Aim of the exercise |
Word for word, return the lines from the top of the listing to the line containing "bm.to_mesh(mesh)", both ends included, and no others.

Given entries |
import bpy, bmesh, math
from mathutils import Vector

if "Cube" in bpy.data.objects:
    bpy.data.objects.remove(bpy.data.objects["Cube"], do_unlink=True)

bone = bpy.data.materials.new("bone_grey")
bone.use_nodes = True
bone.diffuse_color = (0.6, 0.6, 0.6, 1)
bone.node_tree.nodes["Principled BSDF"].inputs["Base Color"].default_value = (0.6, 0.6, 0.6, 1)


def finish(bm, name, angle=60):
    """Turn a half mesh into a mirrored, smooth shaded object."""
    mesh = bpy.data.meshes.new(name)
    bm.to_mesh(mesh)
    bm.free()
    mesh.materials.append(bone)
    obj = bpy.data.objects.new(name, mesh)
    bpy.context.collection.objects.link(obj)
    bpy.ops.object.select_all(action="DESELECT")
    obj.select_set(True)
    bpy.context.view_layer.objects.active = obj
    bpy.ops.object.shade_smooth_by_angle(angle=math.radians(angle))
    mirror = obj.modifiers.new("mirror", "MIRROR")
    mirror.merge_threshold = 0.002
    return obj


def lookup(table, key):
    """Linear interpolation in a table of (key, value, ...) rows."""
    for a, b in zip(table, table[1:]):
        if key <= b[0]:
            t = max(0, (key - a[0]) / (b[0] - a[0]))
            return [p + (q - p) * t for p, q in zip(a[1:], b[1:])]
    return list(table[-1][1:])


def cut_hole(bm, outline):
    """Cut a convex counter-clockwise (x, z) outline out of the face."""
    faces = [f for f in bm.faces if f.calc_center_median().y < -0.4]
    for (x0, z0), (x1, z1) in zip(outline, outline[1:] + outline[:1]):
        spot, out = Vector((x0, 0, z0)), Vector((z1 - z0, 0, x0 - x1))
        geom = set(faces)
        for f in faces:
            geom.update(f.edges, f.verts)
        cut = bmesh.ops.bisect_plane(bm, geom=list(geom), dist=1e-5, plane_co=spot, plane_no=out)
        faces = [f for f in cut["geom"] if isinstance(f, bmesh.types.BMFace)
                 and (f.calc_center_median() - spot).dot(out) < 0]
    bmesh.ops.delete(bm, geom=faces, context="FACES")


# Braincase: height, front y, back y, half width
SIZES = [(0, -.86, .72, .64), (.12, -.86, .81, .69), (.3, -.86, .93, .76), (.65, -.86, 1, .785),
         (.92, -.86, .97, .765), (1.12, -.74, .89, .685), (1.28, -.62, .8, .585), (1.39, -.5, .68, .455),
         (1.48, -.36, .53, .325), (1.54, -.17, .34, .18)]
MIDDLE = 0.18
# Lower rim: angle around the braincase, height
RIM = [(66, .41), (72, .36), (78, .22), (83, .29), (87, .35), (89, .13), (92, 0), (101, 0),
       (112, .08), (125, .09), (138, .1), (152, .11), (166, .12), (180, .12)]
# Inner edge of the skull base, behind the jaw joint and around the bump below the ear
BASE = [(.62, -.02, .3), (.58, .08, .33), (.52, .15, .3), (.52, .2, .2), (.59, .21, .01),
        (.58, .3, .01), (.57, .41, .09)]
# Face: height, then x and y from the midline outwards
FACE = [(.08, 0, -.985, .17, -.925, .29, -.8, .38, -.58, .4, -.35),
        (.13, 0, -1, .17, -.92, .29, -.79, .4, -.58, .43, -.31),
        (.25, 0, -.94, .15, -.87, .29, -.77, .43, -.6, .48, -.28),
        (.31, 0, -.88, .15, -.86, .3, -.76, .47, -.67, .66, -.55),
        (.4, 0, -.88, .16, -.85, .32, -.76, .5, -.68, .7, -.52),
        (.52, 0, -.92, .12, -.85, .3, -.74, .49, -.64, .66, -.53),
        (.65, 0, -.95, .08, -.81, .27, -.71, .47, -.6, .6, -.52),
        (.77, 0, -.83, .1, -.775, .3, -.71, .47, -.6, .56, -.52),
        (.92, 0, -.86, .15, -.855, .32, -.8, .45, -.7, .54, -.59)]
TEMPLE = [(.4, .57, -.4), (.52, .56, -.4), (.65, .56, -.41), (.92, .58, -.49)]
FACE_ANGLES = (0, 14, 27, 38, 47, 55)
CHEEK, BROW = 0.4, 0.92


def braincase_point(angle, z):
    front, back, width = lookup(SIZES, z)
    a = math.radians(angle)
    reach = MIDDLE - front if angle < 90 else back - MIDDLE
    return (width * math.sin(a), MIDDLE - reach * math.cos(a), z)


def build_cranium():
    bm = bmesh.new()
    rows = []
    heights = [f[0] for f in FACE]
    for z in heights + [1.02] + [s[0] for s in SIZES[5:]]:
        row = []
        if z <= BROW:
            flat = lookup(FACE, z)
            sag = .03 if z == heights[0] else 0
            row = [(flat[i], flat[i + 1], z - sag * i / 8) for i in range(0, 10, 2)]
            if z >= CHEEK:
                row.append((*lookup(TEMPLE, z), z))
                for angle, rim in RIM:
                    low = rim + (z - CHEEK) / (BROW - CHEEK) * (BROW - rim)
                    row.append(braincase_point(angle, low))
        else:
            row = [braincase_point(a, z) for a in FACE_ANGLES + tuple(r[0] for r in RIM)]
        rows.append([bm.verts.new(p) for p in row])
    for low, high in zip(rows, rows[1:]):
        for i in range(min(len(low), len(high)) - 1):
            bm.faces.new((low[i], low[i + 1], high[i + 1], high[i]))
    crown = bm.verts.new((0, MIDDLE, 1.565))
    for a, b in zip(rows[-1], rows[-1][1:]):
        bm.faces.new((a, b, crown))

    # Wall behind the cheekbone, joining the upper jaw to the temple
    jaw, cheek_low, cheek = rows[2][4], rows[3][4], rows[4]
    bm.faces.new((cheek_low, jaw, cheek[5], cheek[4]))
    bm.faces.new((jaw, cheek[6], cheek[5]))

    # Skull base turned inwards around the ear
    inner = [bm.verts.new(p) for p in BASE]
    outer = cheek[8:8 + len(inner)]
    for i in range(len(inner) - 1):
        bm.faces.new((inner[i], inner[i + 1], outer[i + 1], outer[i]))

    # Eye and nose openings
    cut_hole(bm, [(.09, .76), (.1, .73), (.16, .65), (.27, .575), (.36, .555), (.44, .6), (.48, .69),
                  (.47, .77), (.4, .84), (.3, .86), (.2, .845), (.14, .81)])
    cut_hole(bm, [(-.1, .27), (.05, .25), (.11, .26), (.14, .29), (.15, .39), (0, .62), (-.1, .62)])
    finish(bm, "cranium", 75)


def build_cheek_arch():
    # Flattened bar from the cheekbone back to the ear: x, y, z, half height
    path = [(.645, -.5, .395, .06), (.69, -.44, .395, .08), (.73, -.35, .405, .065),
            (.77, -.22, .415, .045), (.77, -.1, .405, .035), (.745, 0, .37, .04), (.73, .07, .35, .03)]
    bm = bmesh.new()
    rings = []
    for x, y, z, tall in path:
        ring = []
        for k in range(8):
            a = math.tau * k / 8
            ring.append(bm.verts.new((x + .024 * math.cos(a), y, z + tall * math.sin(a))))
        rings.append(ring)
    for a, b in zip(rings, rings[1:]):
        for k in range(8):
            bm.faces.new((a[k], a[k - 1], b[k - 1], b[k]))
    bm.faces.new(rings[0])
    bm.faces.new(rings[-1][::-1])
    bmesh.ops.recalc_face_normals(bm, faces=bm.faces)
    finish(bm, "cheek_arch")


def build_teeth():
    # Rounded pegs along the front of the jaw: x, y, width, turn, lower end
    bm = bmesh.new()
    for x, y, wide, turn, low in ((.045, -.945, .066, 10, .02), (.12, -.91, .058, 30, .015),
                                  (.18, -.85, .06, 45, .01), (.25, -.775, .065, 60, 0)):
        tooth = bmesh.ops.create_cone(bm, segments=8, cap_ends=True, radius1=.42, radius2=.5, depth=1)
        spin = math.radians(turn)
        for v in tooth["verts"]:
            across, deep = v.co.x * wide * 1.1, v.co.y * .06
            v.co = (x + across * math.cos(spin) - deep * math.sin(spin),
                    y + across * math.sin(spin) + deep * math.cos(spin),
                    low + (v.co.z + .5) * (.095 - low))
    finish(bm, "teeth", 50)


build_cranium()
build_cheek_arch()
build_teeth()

Exercise response |
import bpy, bmesh, math
from mathutils import Vector

if "Cube" in bpy.data.objects:
    bpy.data.objects.remove(bpy.data.objects["Cube"], do_unlink=True)

bone = bpy.data.materials.new("bone_grey")
bone.use_nodes = True
bone.diffuse_color = (0.6, 0.6, 0.6, 1)
bone.node_tree.nodes["Principled BSDF"].inputs["Base Color"].default_value = (0.6, 0.6, 0.6, 1)


def finish(bm, name, angle=60):
    """Turn a half mesh into a mirrored, smooth shaded object."""
    mesh = bpy.data.meshes.new(name)
    bm.to_mesh(mesh)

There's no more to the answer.